* Problem to solve *
Among the entries that follow, some lines contain the word "rings". Show all of them.
[Record set Boundary: Start]
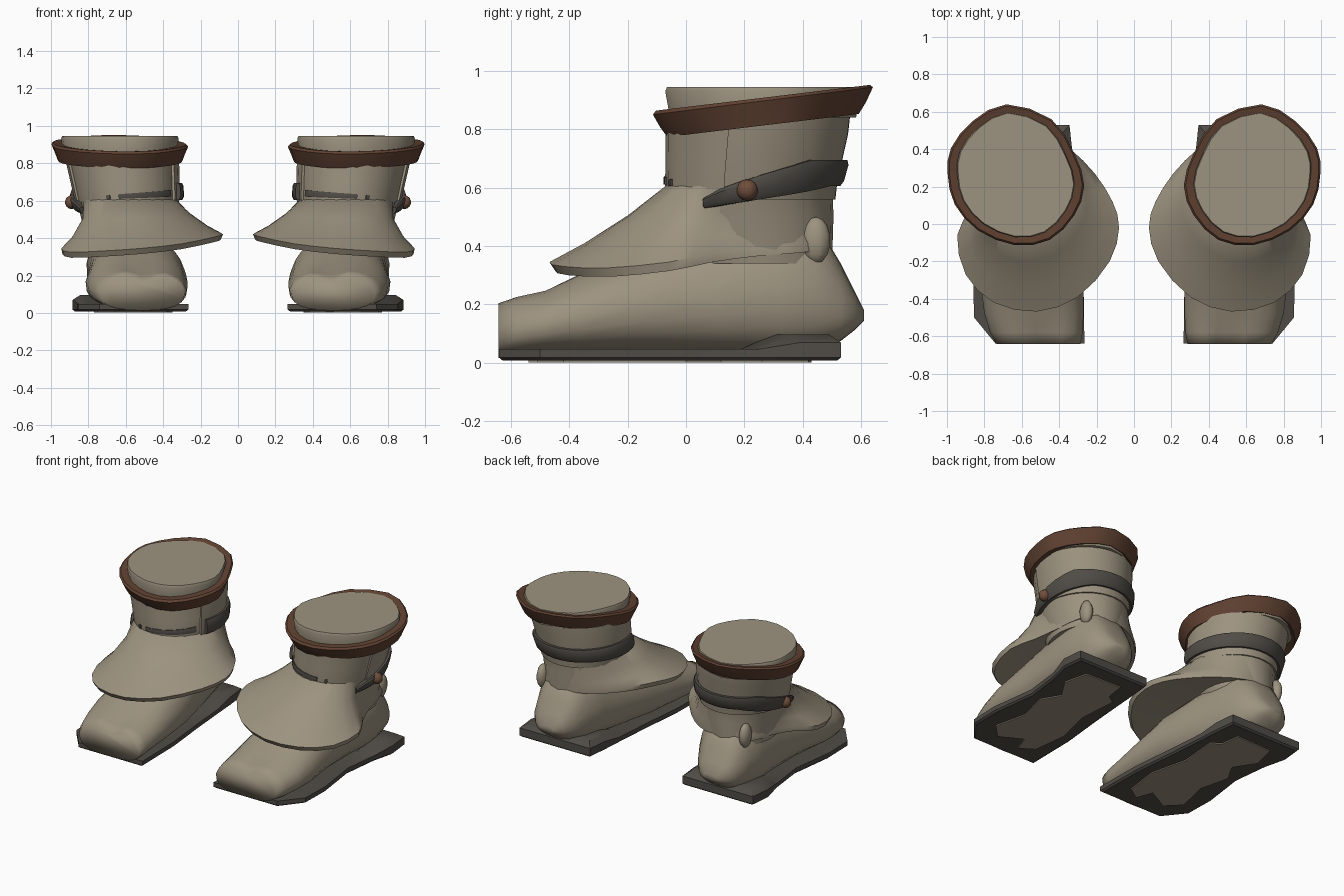
import bpy, bmesh, math
from mathutils import Vector

if "Cube" in bpy.data.objects:
    bpy.data.objects.remove(bpy.data.objects["Cube"])


def material(name, rgb):
    m = bpy.data.materials.new(name)
    m.diffuse_color = (*rgb, 1)
    m.use_nodes = True
    m.node_tree.nodes["Principled BSDF"].inputs["Base Color"].default_value = m.diffuse_color
    return m


BEIGE = material("beige_cloth", (0.335, 0.29, 0.213))
BROWN = material("brown_leather", (0.12, 0.055, 0.032))
DARK = material("dark_leather", (0.08, 0.073, 0.062))
BUTTON = material("button_brown", (0.16, 0.075, 0.043))


def finish(name, bm, mat, angle=40):
    """Turn a bmesh into an object mirrored to make the pair."""
    bmesh.ops.recalc_face_normals(bm, faces=bm.faces)
    me = bpy.data.meshes.new(name)
    bm.to_mesh(me)
    bm.free()
    me.materials.append(mat)
    ob = bpy.data.objects.new(name, me)
    bpy.context.collection.objects.link(ob)
    bpy.ops.object.select_all(action='DESELECT')
    ob.select_set(True)
    bpy.context.view_layer.objects.active = ob
    bpy.ops.object.shade_smooth_by_angle(angle=math.radians(angle))
    ob.modifiers.new("pair", 'MIRROR').use_mirror_merge = False
    return ob


def loft(name, rings, mat, caps=True, loop=False, angle=40):
    """Skin closed rings; loop joins the last ring to the first."""
    bm = bmesh.new()
    vs = [[bm.verts.new(p) for p in r] for r in rings]
    n = len(vs[0])
    pairs = list(zip(vs, vs[1:])) + ([(vs[-1], vs[0])] if loop else [])
    for a, b in pairs:
        for i in range(n):
            j = (i + 1) % n
            bm.faces.new((a[i], a[j], b[j], b[i]))
    if caps and not loop:
        bm.faces.new(vs[0])
        bm.faces.new(vs[-1])
    return finish(name, bm, mat, angle)


def ball(name, centre, radii, mat, segments=10):
    bm = bmesh.new()
    bmesh.ops.create_uvsphere(bm, u_segments=segments, v_segments=segments * 3 // 4, radius=1)
    for v in bm.verts:
        v.co = Vector(c + r * p for c, r, p in zip(centre, radii, v.co))
    return finish(name, bm, mat, 60)


def table(rows, t):
    """Linear interpolation of rows keyed by their first value."""
    for a, b in zip(rows, rows[1:]):
        if t <= b[0]:
            f = max(0, (t - a[0]) / (b[0] - a[0]))
            return [u + (v - u) * f for u, v in zip(a[1:], b[1:])]
    return rows[-1][1:]


def smooth_loop(points, steps=2):
    """Closed curve passing through the points."""
    p, n, out = [Vector(q) for q in points], len(points), []
    for i in range(n):
        a, b, c, d = p[i - 1], p[i], p[(i + 1) % n], p[(i + 2) % n]
        for k in range(steps):
            t = k / steps
            out.append(0.5 * (2 * b + (c - a) * t + (2 * a - 5 * b + 4 * c - d) * t * t
                              + (3 * b - a - 3 * c + d) * t ** 3))
    return out


# height, centre x, centre y, radius x, radius y of the ankle
ANKLE = [(0.34, 0.61, 0.25, 0.20, 0.25), (0.50, 0.592, 0.22, 0.245, 0.285),
         (0.60, 0.592, 0.215, 0.27, 0.287), (0.70, 0.605, 0.23, 0.28, 0.30),
         (0.845, 0.622, 0.242, 0.296, 0.312)]


def ankle_point(a, z, grow=0.0):
    cx, cy, rx, ry = table(ANKLE, z)
    return Vector((cx + (rx + grow) * math.cos(a), cy + (ry + grow) * math.sin(a), z))


# egg outline of the opening, about its centre
EGG = [(0.005, -0.378), (-0.18, -0.35), (-0.31, -0.22), (-0.364, -0.06), (-0.31, 0.115),
       (-0.19, 0.295), (0.05, 0.375), (0.23, 0.285), (0.345, 0.14), (0.362, 0.0),
       (0.325, -0.16), (0.2, -0.30)]


def egg(rx, ry, z, tilt):
    return [Vector((0.632 + p.x * rx / 0.366, 0.265 + p.y * ry / 0.378, z + tilt * p.y * ry / 0.378))
            for p in smooth_loop([(x, y, 0) for x, y in EGG])]


def band(name, a0, a1, height, inner, outer, mat, steps=20):
    """Thick strip around the ankle; height(f) gives bottom and top."""
    rings = []
    for i in range(steps + 1):
        f = i / steps
        a = math.radians(a0 + (a1 - a0) * f)
        lo, hi = height(f)
        mid = (hi - lo) * 0.2
        rings.append([ankle_point(a, lo, inner), ankle_point(a, lo, outer * 0.75),
                      ankle_point(a, lo + mid, outer), ankle_point(a, hi - mid, outer),
                      ankle_point(a, hi, outer * 0.75), ankle_point(a, hi, inner)])
    return loft(name, rings, mat)


# ankle tube
loft("ankle", [[ankle_point(math.tau * i / 24, r[0]) for i in range(24)] for r in ANKLE], BEIGE)

# overlapping panel at the back of the ankle
band("back_panel", -17, 205, lambda f: (0.56, 0.84), -0.03, 0.012, BEIGE)

# filled opening at the top
loft("top_fill", [egg(0.303, 0.32, 0.84, 0), egg(0.317, 0.336, 0.93, 0),
                  egg(0.311, 0.330, 0.945, 0)], BEIGE)

# tilted trim ring
loft("top_trim", [egg(0.29, 0.30, 0.825, 0.12), egg(0.334, 0.329, 0.813, 0.12),
                  egg(0.348, 0.354, 0.85, 0.12), egg(0.368, 0.378, 0.897, 0.125),
                  egg(0.358, 0.368, 0.908, 0.12), egg(0.295, 0.315, 0.902, 0.12)],
     BROWN, loop=True, angle=35)


# strap around the back, with its sliver at the front
def strap_height(f):
    return 0.53 + 0.075 * min(1, f / 0.4), 0.565 + 0.13 * min(1, f / 0.3) ** 0.8


band("ankle_strap", -30, 200, strap_height, -0.03, 0.034, DARK)
band("front_strap", -149, -81, lambda f: (0.622 - 0.012 * f, 0.657 - 0.022 * f),
     -0.02, 0.006, DARK, 8)
band("front_strap_end", -71, -67, lambda f: (0.606, 0.63), -0.02, 0.006, DARK, 2)

# strap button
ball("button", (0.89, 0.21, 0.592), (0.037, 0.037, 0.037), BUTTON)

# flared skirt over the instep
BRIM = [(0.78, 0.42, 0.41), (0.82, 0.24, 0.395), (0.87, 0.09, 0.375), (0.945, -0.06, 0.345),
        (0.90, -0.27, 0.325), (0.75, -0.42, 0.33), (0.52, -0.468, 0.345), (0.30, -0.39, 0.37),
        (0.13, -0.20, 0.405), (0.08, -0.02, 0.42), (0.115, 0.12, 0.43), (0.21, 0.27, 0.425),
        (0.34, 0.40, 0.42), (0.48, 0.48, 0.42), (0.64, 0.49, 0.43)]
rows = [[] for _ in range(6)]
for p in smooth_loop(BRIM):
    a = math.atan2((p.y - 0.215) / 0.287, (p.x - 0.592) / 0.27)
    top = ankle_point(a, 0.608, -0.004)
    tuck = max(0, math.cos(a))
    for k, (t, sag, pull) in enumerate(((0, 0, 0), (0.33, 0.016, 0.03), (0.7, 0.014, 0.025), (1, 0, 0))):
        rows[k].append(top.lerp(p, t) - Vector((pull * tuck, 0, sag)))
    lip = p.lerp(top, 0.05)
    lip.z = p.z - 0.03
    rows[4].append(lip)
    rows[5].append(ankle_point(a, 0.40, -0.06))
loft("instep_skirt", rows, BEIGE, angle=45)

# foot: y, left x, right x, bottom, top, toe cleft depth
FOOT = [(-0.642, 0.285, 0.735, 0.016, 0.208, 0.05), (-0.58, 0.275, 0.77, 0.02, 0.228, 0.035),
        (-0.48, 0.27, 0.80, 0.03, 0.25, 0.015), (-0.36, 0.27, 0.815, 0.03, 0.305, 0),
        (-0.12, 0.28, 0.80, 0.03, 0.40, 0), (0.12, 0.33, 0.80, 0.03, 0.46, 0),
        (0.32, 0.38, 0.81, 0.03, 0.50, 0), (0.44, 0.41, 0.79, 0.04, 0.49, 0),
        (0.53, 0.46, 0.76, 0.075, 0.34, 0), (0.575, 0.50, 0.72, 0.11, 0.25, 0),
        (0.61, 0.56, 0.66, 0.145, 0.18, 0)]
rings = []
for y, x0, x1, z0, z1, cleft in FOOT:
    ring = []
    for i in range(24):
        a = math.tau * i / 24
        c, s = math.cos(a), math.sin(a)
        px = math.copysign(abs(c) ** 0.72, c)
        pz = math.copysign(abs(s) ** 0.72, s)
        # sides lean inward toward the top
        lean = 1 - 0.22 * max(0, pz) * min(1, (z1 - z0) / 0.3)
        x = (x0 + x1) / 2 + px * lean * (x1 - x0) / 2
        z = (z0 + z1) / 2 + pz * (z1 - z0) / 2
        if s > 0:
            z -= cleft * math.exp(-((x - 0.49) / 0.05) ** 2)
        ring.append((x, y, z))
    rings.append(ring)
loft("foot", rings, BEIGE, angle=95)

# small rounded pull at the outer heel
ball("heel_pull", (0.755, 0.445, 0.42), (0.035, 0.05, 0.08), BEIGE)

# sole with a raised heel edge
SOLE = [(0.265, -0.64), (0.74, -0.64), (0.855, -0.50), (0.86, -0.30), (0.82, 0), (0.85, 0.25),
        (0.885, 0.39), (0.87, 0.53), (0.345, 0.53), (0.33, 0.39), (0.32, 0.25), (0.30, 0),
        (0.27, -0.30)]


def sole_ring(inset, z=None, rise=1.0):
    """Outline pulled inward; the top climbs toward the heel."""
    ring = []
    for x, y in SOLE:
        top = 0.047 + 0.05 * rise * min(1, max(0, (y - 0.25) / 0.14))
        dx, dy = x - 0.58, y + 0.05
        ring.append((x - inset * dx / 0.28, y - inset * dy / 0.58, top if z is None else z))
    return ring


loft("sole", [sole_ring(0.012, 0.008), sole_ring(0, 0.018), sole_ring(0, None, 0.45),
              sole_ring(0.04), sole_ring(0.12)], DARK, angle=35)

# worn pale patch beneath the sole
PATCH = [(0.38, -0.48), (0.47, -0.54), (0.51, -0.43), (0.66, -0.51), (0.75, -0.42), (0.70, -0.20),
         (0.75, 0), (0.68, 0.12), (0.77, 0.26), (0.73, 0.42), (0.47, 0.43), (0.45, 0.30),
         (0.39, 0.26), (0.41, 0), (0.35, -0.25)]
loft("sole_patch", [[(x, y, z) for x, y in PATCH] for z in (0.001, 0.009)], BEIGE)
[Record set Boundary: End]
* Task solution *
def loft(name, rings, mat, caps=True, loop=False, angle=40):
    """Skin closed rings; loop joins the last ring to the first."""
    vs = [[bm.verts.new(p) for p in r] for r in rings]
    rings = []
        rings.append([ankle_point(a, lo, inner), ankle_point(a, lo, outer * 0.75),
    return loft(name, rings, mat)
rings = []
    rings.append(ring)
loft("foot", rings, BEIGE, angle=95)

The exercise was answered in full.